__Task brief__: In the data below, which lines hold "context"? Copy every one.

(Dataset entries)
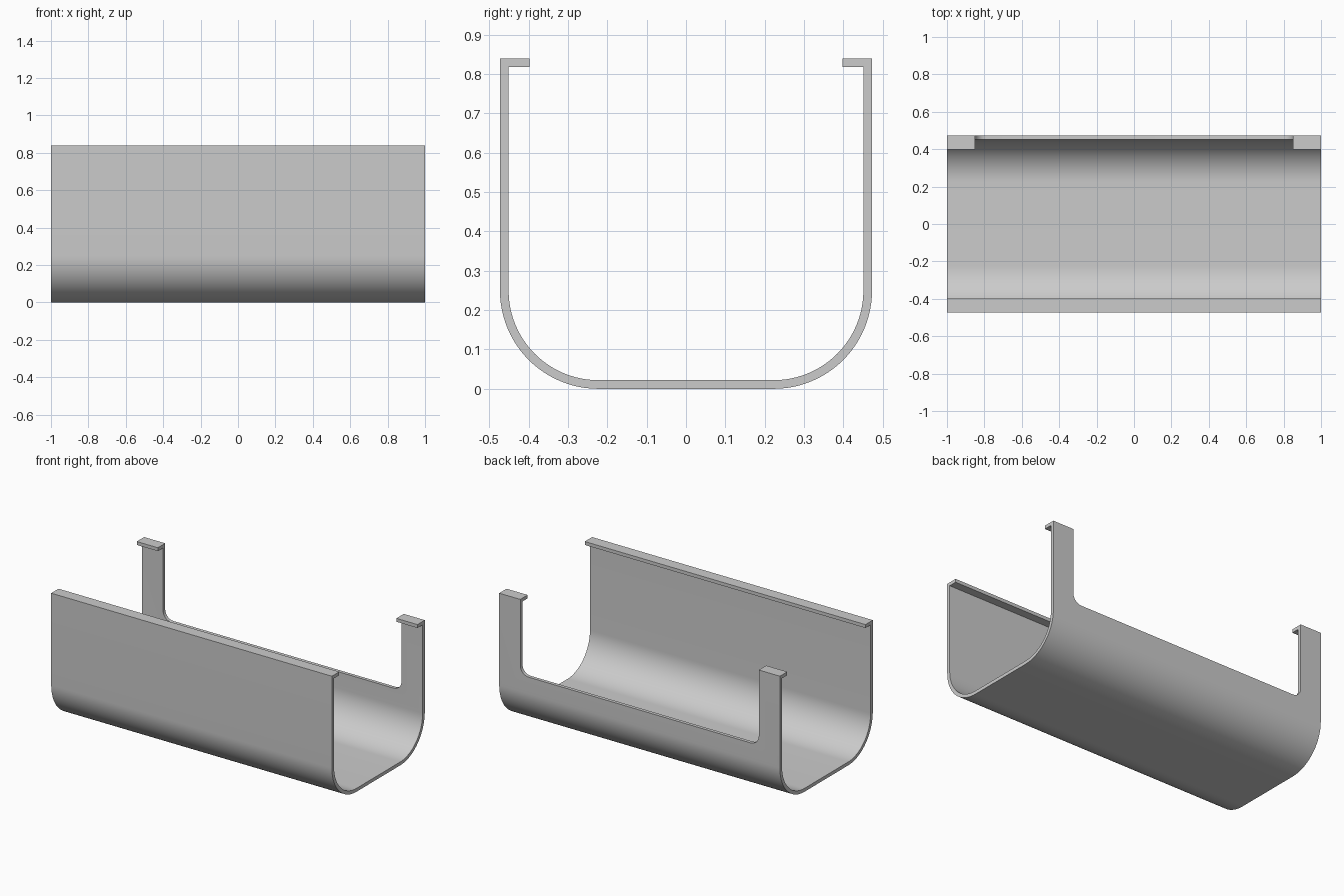
import bpy, bmesh
from math import sin, cos, pi, radians

cube = bpy.data.objects.get("Cube")
if cube:
    bpy.data.objects.remove(cube, do_unlink=True)

HALF_LEN, HALF_W, HEIGHT = 1.0, 0.473, 0.84
THICK, BEND, LIP = 0.022, 0.25, 0.075
NOTCH_X, NOTCH_Z, FILLET = 0.85, 0.355, 0.06


def arc(cx, cy, r, start, end, steps):
    angles = [radians(start + (end - start) * i / steps) for i in range(steps + 1)]
    return [(cx + r * cos(a), cy + r * sin(a)) for a in angles]


def prism(name, points, place, offset):
    """Extrude a closed outline; place maps outline coordinates to 3D."""
    bm = bmesh.new()
    face = bm.faces.new([bm.verts.new(place(u, v)) for u, v in points])
    ext = bmesh.ops.extrude_face_region(bm, geom=[face])
    verts = [g for g in ext["geom"] if isinstance(g, bmesh.types.BMVert)]
    bmesh.ops.translate(bm, verts=verts, vec=offset)
    bmesh.ops.recalc_face_normals(bm, faces=bm.faces)
    mesh = bpy.data.meshes.new(name)
    bm.to_mesh(mesh)
    bm.free()
    obj = bpy.data.objects.new(name, mesh)
    bpy.context.collection.objects.link(obj)
    return obj


# Bent sheet section: outer and inner outline of one half, then mirrored
bend_y = HALF_W - BEND
outer = [(HALF_W, HEIGHT)] + arc(bend_y, BEND, BEND, 0, -90, 24)
inner = arc(bend_y, BEND, BEND - THICK, -90, 0, 24) + [
    (HALF_W - THICK, HEIGHT - THICK),
    (HALF_W - LIP, HEIGHT - THICK),
    (HALF_W - LIP, HEIGHT),
]


def mirrored(points):
    return [(-y, z) for y, z in reversed(points)]


section = outer + mirrored(outer) + mirrored(inner) + inner
tray = prism("cable_tray", section, lambda y, z: (-HALF_LEN, y, z), (2 * HALF_LEN, 0, 0))

# Opening in the back wall with rounded lower corners, leaving two hooked posts
corner_x, corner_z = NOTCH_X - FILLET, NOTCH_Z + FILLET
opening = [(-NOTCH_X, 1)] + arc(-corner_x, corner_z, FILLET, 180, 270, 10)
opening += arc(corner_x, corner_z, FILLET, 270, 360, 10) + [(NOTCH_X, 1)]
cutter = prism("opening_cutter", opening, lambda x, z: (x, 0.3, z), (0, 0.3, 0))
cutter.hide_render = True

cut = tray.modifiers.new("back_opening", "BOOLEAN")
cut.operation = "DIFFERENCE"
cut.solver = "EXACT"
cut.object = cutter
bpy.ops.object.select_all(action="DESELECT")
tray.select_set(True)
bpy.context.view_layer.objects.active = tray
bpy.ops.object.modifier_apply(modifier=cut.name)
bpy.data.objects.remove(cutter, do_unlink=True)
bpy.ops.object.shade_smooth_by_angle(angle=radians(30))

# Plain grey finish
grey = bpy.data.materials.new("grey_metal")
grey.use_nodes = True
colour = (0.6, 0.6, 0.6, 1)
grey.diffuse_color = colour
grey.node_tree.nodes["Principled BSDF"].inputs["Base Color"].default_value = colour
tray.data.materials.clear()
tray.data.materials.append(grey)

__Expected output__:
    bpy.context.collection.objects.link(obj)
bpy.context.view_layer.objects.active = tray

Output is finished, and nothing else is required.